-- Records to use follows --
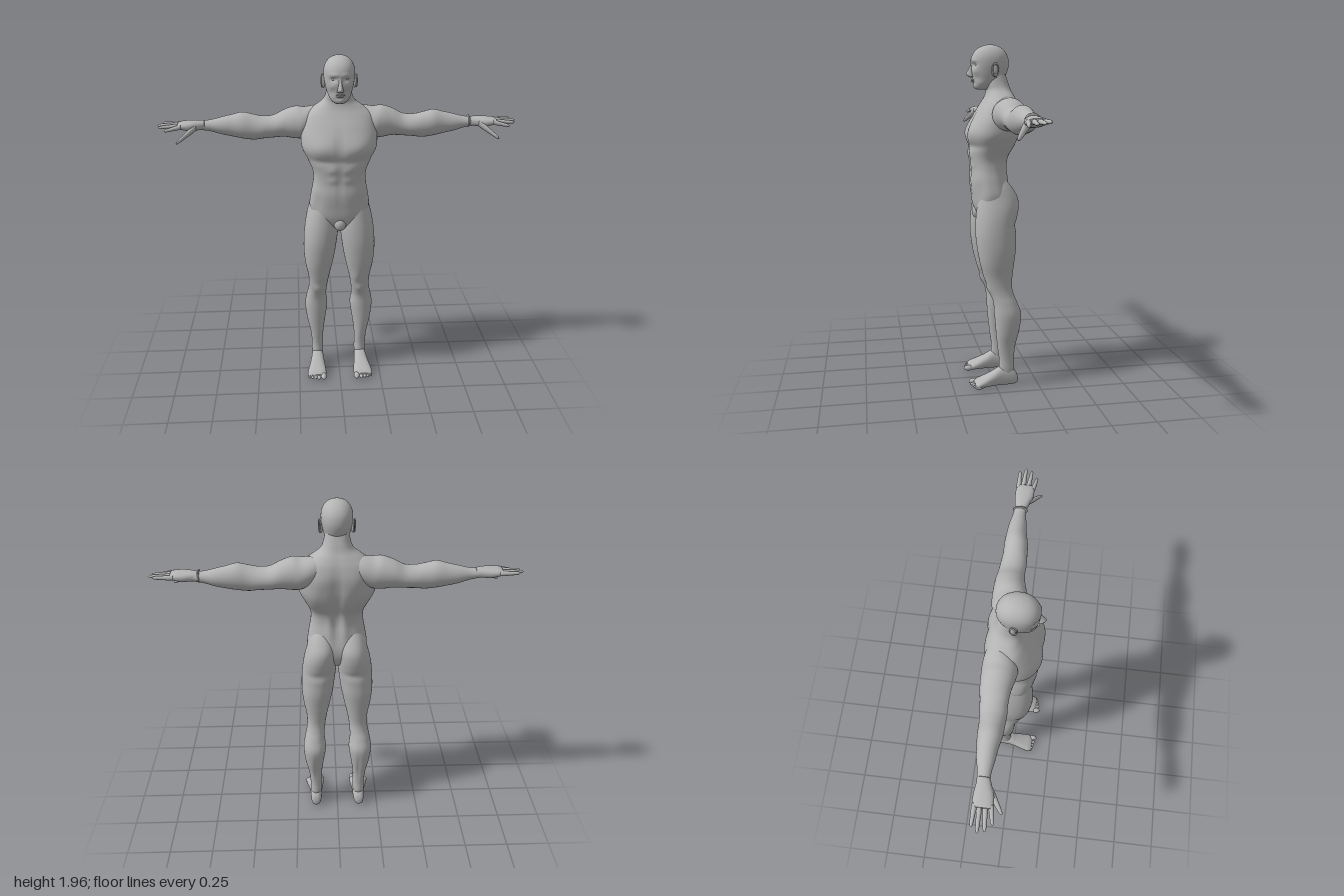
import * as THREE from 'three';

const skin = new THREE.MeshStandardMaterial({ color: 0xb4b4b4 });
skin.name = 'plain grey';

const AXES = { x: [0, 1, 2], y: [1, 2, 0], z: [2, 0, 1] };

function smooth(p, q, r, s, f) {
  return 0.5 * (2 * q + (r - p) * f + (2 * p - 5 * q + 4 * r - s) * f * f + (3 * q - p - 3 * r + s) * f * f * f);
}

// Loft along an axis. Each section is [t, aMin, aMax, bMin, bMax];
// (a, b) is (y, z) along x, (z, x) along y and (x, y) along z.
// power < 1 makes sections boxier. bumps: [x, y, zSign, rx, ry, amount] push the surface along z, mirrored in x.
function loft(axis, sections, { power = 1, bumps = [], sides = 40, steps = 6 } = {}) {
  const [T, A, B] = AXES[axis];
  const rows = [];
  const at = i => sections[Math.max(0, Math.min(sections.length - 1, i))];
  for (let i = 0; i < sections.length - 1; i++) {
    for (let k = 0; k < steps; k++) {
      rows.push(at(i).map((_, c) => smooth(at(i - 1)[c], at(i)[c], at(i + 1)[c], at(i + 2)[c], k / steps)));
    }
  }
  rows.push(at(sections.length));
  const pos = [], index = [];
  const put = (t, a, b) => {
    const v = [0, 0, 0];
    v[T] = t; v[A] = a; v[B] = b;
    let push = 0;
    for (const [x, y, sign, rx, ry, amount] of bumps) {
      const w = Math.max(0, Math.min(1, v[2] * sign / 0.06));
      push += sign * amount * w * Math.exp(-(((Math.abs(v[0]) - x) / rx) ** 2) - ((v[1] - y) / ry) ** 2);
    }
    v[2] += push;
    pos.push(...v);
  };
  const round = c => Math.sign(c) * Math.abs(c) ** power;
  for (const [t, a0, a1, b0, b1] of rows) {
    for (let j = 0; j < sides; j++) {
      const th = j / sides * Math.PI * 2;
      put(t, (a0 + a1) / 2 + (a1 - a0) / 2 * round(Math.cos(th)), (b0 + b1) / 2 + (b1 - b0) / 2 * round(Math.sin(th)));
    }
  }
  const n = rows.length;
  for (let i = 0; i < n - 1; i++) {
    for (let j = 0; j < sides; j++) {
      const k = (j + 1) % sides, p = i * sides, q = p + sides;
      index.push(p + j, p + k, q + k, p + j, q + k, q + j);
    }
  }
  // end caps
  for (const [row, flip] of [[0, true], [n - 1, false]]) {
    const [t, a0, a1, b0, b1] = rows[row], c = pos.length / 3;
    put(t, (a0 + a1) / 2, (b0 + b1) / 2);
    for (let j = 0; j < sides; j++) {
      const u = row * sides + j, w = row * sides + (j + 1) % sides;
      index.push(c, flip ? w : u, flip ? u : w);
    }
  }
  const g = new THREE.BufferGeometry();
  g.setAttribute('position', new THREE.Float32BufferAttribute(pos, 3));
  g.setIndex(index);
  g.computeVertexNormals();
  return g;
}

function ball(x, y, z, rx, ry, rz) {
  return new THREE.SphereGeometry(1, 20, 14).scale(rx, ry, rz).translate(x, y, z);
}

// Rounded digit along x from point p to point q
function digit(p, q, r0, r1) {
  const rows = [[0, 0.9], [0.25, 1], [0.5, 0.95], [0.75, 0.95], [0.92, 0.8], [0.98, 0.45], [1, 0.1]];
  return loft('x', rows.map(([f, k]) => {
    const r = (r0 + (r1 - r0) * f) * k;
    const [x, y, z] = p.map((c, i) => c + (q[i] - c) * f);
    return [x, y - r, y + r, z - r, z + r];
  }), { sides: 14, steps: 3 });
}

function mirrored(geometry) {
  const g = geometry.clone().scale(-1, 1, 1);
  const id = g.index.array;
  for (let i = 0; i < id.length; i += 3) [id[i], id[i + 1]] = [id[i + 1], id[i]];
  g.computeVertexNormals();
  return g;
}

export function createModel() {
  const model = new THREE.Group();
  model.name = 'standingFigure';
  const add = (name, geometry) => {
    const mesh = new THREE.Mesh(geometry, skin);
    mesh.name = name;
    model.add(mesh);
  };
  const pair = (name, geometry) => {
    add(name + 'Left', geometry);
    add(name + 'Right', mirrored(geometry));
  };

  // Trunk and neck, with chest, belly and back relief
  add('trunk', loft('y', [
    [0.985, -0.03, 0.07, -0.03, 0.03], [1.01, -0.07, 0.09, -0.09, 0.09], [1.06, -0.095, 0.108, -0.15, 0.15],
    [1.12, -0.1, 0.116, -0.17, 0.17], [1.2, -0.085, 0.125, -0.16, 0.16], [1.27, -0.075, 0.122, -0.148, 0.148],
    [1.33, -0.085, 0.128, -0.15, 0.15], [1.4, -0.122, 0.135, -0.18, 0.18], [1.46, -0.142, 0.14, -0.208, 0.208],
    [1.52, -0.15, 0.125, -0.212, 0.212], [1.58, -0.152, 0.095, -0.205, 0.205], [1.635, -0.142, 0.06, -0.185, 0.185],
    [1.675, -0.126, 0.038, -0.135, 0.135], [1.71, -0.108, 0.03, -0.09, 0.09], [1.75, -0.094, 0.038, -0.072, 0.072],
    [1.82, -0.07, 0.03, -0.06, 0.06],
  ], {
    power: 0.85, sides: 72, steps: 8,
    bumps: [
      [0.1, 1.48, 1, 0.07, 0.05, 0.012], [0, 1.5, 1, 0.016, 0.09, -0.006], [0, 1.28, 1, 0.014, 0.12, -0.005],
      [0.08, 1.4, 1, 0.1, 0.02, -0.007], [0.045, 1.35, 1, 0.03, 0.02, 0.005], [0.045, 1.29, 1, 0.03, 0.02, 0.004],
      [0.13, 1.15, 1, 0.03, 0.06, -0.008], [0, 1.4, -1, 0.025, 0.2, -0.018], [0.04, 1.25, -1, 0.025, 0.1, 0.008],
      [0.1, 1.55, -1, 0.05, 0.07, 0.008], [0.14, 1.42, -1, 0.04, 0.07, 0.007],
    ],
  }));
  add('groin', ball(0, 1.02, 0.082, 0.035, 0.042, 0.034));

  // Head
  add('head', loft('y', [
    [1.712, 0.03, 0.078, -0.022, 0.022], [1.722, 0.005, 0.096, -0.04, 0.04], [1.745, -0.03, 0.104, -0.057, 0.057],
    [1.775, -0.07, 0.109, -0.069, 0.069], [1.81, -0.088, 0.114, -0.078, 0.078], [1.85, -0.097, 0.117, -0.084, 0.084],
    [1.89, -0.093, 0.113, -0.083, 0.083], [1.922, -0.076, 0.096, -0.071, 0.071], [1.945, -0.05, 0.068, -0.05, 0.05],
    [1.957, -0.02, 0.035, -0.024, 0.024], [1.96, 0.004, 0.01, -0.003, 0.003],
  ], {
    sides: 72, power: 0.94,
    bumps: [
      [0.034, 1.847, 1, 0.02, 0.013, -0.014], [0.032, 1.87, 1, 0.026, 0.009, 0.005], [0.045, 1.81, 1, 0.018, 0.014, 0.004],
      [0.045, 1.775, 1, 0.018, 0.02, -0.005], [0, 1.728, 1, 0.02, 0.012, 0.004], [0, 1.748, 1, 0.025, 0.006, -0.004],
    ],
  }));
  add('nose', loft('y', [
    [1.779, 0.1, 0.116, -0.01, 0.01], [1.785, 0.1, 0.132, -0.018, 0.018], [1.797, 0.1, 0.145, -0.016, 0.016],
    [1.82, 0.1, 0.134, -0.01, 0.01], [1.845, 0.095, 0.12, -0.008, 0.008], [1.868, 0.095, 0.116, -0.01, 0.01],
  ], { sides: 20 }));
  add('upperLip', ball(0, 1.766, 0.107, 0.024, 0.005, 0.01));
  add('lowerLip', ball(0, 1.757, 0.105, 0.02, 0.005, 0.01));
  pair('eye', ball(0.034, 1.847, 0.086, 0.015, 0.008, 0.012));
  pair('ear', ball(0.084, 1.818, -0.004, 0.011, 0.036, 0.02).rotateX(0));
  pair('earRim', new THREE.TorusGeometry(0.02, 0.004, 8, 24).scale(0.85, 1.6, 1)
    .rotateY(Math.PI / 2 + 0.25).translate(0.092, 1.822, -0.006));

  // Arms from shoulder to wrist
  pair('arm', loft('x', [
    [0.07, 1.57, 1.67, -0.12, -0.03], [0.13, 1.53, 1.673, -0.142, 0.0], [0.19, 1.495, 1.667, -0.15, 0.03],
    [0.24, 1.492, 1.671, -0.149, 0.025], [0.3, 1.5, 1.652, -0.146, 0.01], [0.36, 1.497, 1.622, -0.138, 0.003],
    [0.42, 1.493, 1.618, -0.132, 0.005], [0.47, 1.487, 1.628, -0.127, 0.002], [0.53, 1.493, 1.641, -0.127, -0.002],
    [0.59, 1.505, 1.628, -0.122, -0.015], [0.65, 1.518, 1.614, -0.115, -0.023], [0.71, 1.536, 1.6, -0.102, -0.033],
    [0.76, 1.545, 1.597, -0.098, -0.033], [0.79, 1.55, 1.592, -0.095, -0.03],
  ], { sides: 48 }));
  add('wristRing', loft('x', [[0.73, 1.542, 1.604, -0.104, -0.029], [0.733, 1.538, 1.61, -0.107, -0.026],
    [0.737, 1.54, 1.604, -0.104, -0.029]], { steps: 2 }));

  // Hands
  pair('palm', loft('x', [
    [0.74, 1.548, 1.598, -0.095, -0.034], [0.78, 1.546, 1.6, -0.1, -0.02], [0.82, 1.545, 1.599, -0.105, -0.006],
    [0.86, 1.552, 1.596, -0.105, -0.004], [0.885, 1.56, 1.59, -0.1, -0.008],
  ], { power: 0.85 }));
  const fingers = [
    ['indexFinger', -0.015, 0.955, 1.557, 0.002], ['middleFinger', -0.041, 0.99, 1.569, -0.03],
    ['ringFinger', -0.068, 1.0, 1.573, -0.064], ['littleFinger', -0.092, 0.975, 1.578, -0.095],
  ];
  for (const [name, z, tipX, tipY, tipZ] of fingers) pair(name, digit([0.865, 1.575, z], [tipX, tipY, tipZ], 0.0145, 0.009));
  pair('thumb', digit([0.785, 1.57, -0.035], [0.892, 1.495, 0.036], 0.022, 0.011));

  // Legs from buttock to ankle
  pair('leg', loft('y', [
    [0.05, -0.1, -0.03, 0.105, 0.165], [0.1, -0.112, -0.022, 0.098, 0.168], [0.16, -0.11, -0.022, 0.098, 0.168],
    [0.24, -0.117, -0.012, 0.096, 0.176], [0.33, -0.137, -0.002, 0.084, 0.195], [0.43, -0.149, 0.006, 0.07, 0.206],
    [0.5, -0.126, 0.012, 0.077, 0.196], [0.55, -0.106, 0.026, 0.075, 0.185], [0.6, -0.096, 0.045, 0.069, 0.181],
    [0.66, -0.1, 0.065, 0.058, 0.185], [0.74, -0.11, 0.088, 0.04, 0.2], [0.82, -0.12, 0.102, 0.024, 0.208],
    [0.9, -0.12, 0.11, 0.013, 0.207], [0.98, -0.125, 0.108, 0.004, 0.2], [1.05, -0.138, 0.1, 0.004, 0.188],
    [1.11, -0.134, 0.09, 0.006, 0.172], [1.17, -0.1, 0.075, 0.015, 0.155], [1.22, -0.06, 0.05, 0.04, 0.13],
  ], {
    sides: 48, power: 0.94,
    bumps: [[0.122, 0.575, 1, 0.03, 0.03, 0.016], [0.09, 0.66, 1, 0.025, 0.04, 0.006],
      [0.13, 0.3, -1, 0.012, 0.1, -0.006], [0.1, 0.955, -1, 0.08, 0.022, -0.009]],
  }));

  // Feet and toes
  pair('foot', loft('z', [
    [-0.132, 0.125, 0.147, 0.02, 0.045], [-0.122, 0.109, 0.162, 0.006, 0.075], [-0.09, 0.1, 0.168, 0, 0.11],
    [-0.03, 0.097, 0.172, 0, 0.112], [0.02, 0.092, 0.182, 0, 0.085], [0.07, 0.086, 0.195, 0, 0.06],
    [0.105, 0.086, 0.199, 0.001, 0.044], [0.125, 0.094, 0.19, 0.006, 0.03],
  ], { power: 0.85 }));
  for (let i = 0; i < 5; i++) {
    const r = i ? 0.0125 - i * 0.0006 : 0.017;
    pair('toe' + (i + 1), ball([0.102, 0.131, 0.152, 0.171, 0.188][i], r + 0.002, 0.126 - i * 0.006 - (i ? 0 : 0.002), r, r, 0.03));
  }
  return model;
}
-- Records to use concluded --
-- Records to use follows --
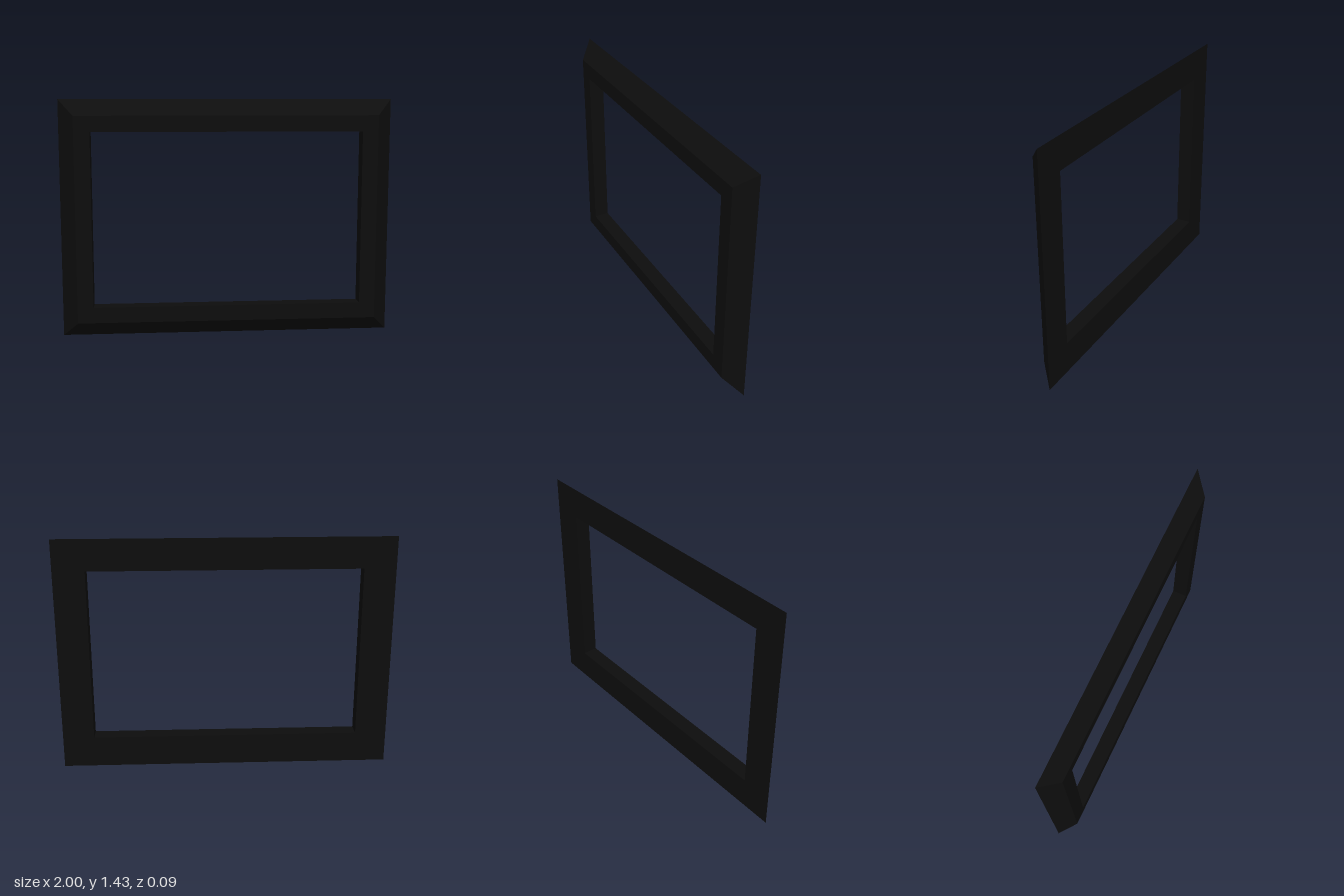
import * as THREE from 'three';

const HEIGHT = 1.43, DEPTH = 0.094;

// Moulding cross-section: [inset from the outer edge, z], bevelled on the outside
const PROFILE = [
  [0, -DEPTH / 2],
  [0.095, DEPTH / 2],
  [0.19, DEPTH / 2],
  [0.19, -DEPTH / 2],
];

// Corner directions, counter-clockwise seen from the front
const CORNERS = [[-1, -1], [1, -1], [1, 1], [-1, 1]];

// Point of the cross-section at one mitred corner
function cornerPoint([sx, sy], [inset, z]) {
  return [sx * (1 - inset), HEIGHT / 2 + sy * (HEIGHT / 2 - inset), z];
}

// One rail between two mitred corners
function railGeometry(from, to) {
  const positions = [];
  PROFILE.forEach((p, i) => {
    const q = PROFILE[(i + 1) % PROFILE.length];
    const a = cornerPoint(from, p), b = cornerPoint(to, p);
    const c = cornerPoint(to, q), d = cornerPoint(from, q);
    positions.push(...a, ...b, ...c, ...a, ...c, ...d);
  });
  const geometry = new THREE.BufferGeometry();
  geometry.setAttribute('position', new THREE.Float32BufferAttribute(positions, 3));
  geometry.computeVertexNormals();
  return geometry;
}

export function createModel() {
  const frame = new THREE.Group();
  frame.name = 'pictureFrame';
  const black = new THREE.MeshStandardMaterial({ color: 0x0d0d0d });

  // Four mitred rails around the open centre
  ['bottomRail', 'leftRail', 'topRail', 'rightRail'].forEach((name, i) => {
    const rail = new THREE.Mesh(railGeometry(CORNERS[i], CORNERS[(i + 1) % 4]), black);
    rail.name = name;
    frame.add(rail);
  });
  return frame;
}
-- Records to use concluded --
[Task] Pick out every line above that contains the word "sections" and copy it.

[Answer to this exercise]
// power < 1 makes sections boxier. bumps: [x, y, zSign, rx, ry, amount] push the surface along z, mirrored in x.
function loft(axis, sections, { power = 1, bumps = [], sides = 40, steps = 6 } = {}) {
  const at = i => sections[Math.max(0, Math.min(sections.length - 1, i))];
  for (let i = 0; i < sections.length - 1; i++) {
  rows.push(at(sections.length));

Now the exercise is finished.